I recall arriving to Tullamarine airport and realising for that the first time since being arrested in 1991, I was finally a legal resident of a country. This for me meant that I got my identity back. I was not running anymore. Shortly after, I was referred to refugee settlement services and linked into an Adult Migrant English Program (AMEP). My English was assessed to be at a high level so I enrolled in a Diploma of Community Development at RMIT where I graduated in 2013.
In 2013, about 18 months after I arrived, I was successful in obtaining my first paid employment in Australia with Wesley Mission Victoria as a Residential Support Worker within the Community Detention Program supporting asylum seeker young people. This gave me a sense of pride and happiness as I was able to provide support to asylum seekers and continue my passion for social justice and equality. During this year I also began working as an interpreter with Victorian Interpreting and Translating Services.
In February 2014, my wife and I celebrated the arrival of our precious daughter Charlotte. In 2015, I returned to study a Diploma of Interpreting at RMIT where I obtained my National Accreditation for Translators and Interpreters (NAATI). In late 2015 my career opportunities expanded as I began working at Swinburne University part-time as a Pathways Counsellor, providing education and career advice for students from migrant, refugee and asylum seeker backgrounds. With great excitement in late 2015 I also joined the Settlement team at Jesuit Social Services as a part-time Community Development Worker. I am really enjoying my role and being part of my team and the broader organisation of Jesuit Social Services. I feel proud to be part of a team and an organisation who are determined to support and advocate for the needs of refugees and newly arrived communities.

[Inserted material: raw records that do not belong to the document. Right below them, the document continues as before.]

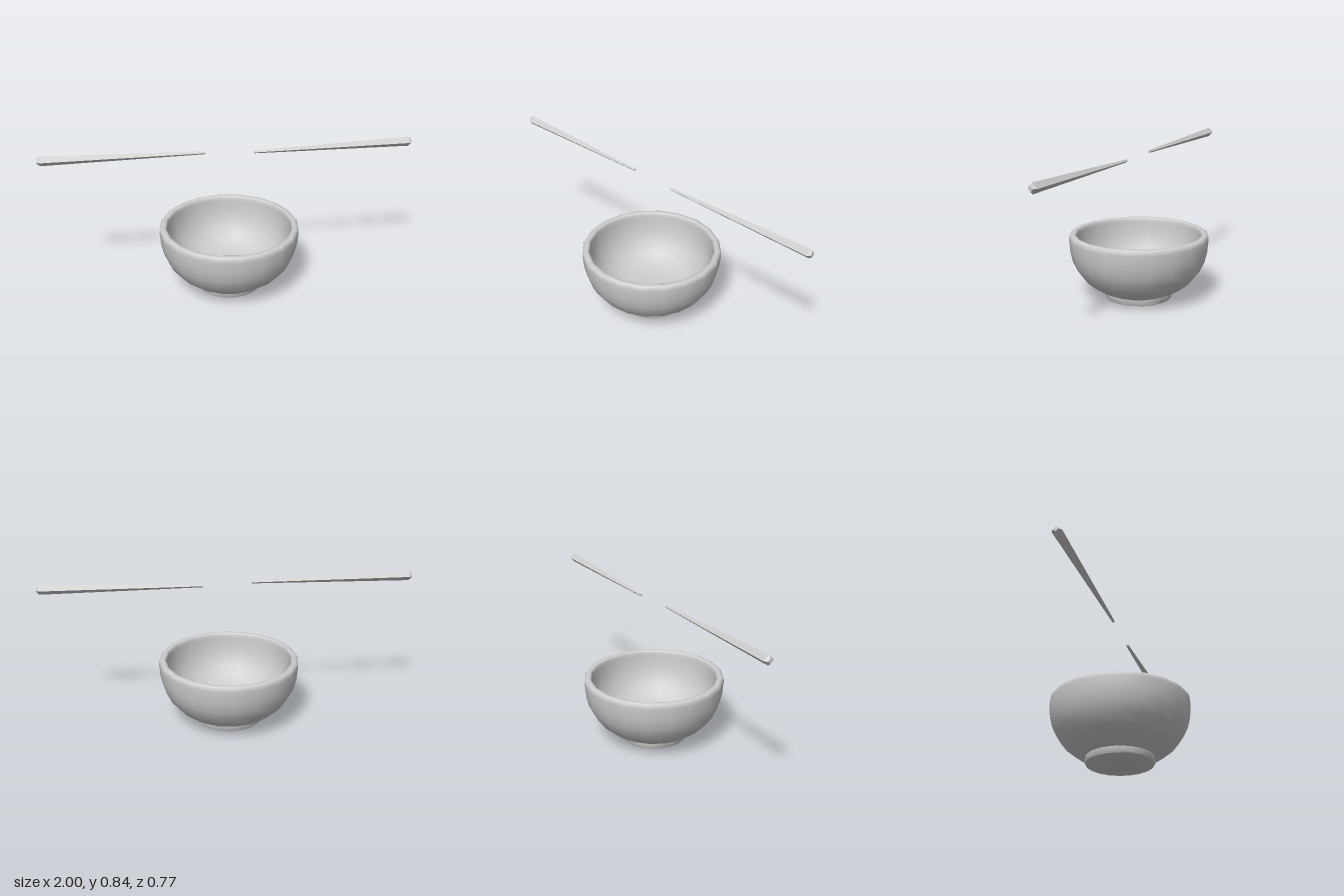
import * as THREE from 'three';
import { toCreasedNormals } from 'three/addons/utils/BufferGeometryUtils.js';

const material = new THREE.MeshStandardMaterial({ color: 0xcccccc });

function add(parent, name, geometry) {
  const mesh = new THREE.Mesh(geometry, material);
  mesh.name = name;
  parent.add(mesh);
  return mesh;
}

// Turned part: profile of [radius, height] pairs, smooth round, sharp at corners
function turned(profile) {
  const points = profile.map(([r, y]) => new THREE.Vector2(r, y));
  return toCreasedNormals(new THREE.LatheGeometry(points, 20), 0.7);
}

// Tapered square stick along +x, standing on edge; sections are [x, y, half diagonal]
function stickGeometry(sections) {
  const positions = [];
  const index = [];
  for (const [x, y, r] of sections) {
    positions.push(x, y + r, 0, x, y, r, x, y - r, 0, x, y, -r);
  }
  const last = (sections.length - 1) * 4;
  for (let s = 0; s < last; s += 4) {
    for (let i = 0; i < 4; i++) {
      const a = s + i, b = s + (i + 1) % 4;
      index.push(a, b, b + 4, a, b + 4, a + 4);
    }
  }
  index.push(0, 2, 1, 0, 3, 2, last, last + 1, last + 2, last, last + 2, last + 3);
  const geometry = new THREE.BufferGeometry();
  geometry.setAttribute('position', new THREE.Float32BufferAttribute(positions, 3));
  geometry.setIndex(index);
  return toCreasedNormals(geometry, 0.3);
}

export function createModel() {
  const model = new THREE.Group();
  model.name = 'bowlAndChopsticks';

  // Bowl with its foot
  const bowl = new THREE.Group();
  bowl.name = 'bowl';
  bowl.position.x = -0.007;
  model.add(bowl);
  add(bowl, 'bowlFoot', turned([
    [0, 0], [0.175, 0], [0.183, 0.002], [0.187, 0.008], [0.187, 0.045],
  ]));
  add(bowl, 'bowlShell', turned([
    // outer wall
    [0.15, 0.022], [0.188, 0.038], [0.25, 0.069], [0.302, 0.111], [0.34, 0.16],
    [0.366, 0.213], [0.38, 0.272], [0.386, 0.34],
    // rounded rim
    [0.385, 0.357], [0.379, 0.366], [0.37, 0.37], [0.358, 0.37], [0.35, 0.366], [0.346, 0.357],
    // inner wall and floor
    [0.345, 0.34], [0.339, 0.28], [0.325, 0.225], [0.3, 0.175], [0.265, 0.132],
    [0.22, 0.1], [0.165, 0.08], [0.09, 0.07], [0, 0.068],
  ]));

  // Chopsticks, tips facing each other above the bowl
  const sections = (tipY, tailY) => [
    [0.13, tipY, 0.008], [0.985, tailY, 0.027], [1, tailY, 0.014],
  ];
  add(model, 'leftChopstick', stickGeometry(sections(0.789, 0.795)));
  const right = add(model, 'rightChopstick', stickGeometry(sections(0.802, 0.812)));
  right.rotation.y = Math.PI;

  return model;
}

I am happy. I am happy enjoying my life with my little family, my lovely wife and daughter. We have recently bought our first home and moved into our beautiful and safe neighbourhood. I am also excited to be awaiting my Australian citizenship and looking forward to being able to vote during future State and Federal elections. I feel very grateful for the past four years as I have achieved so much, more than I had in the previous 25 years! I could not have done this without the welcoming support of my wife’s family, our friends and organisations like Jesuit Social Services who have supported my career development. I am also grateful for the settlement services that assisted me to find my feet in my new country, I now feel so satisfied that I am able to provide this service to other refugees within the Australian community.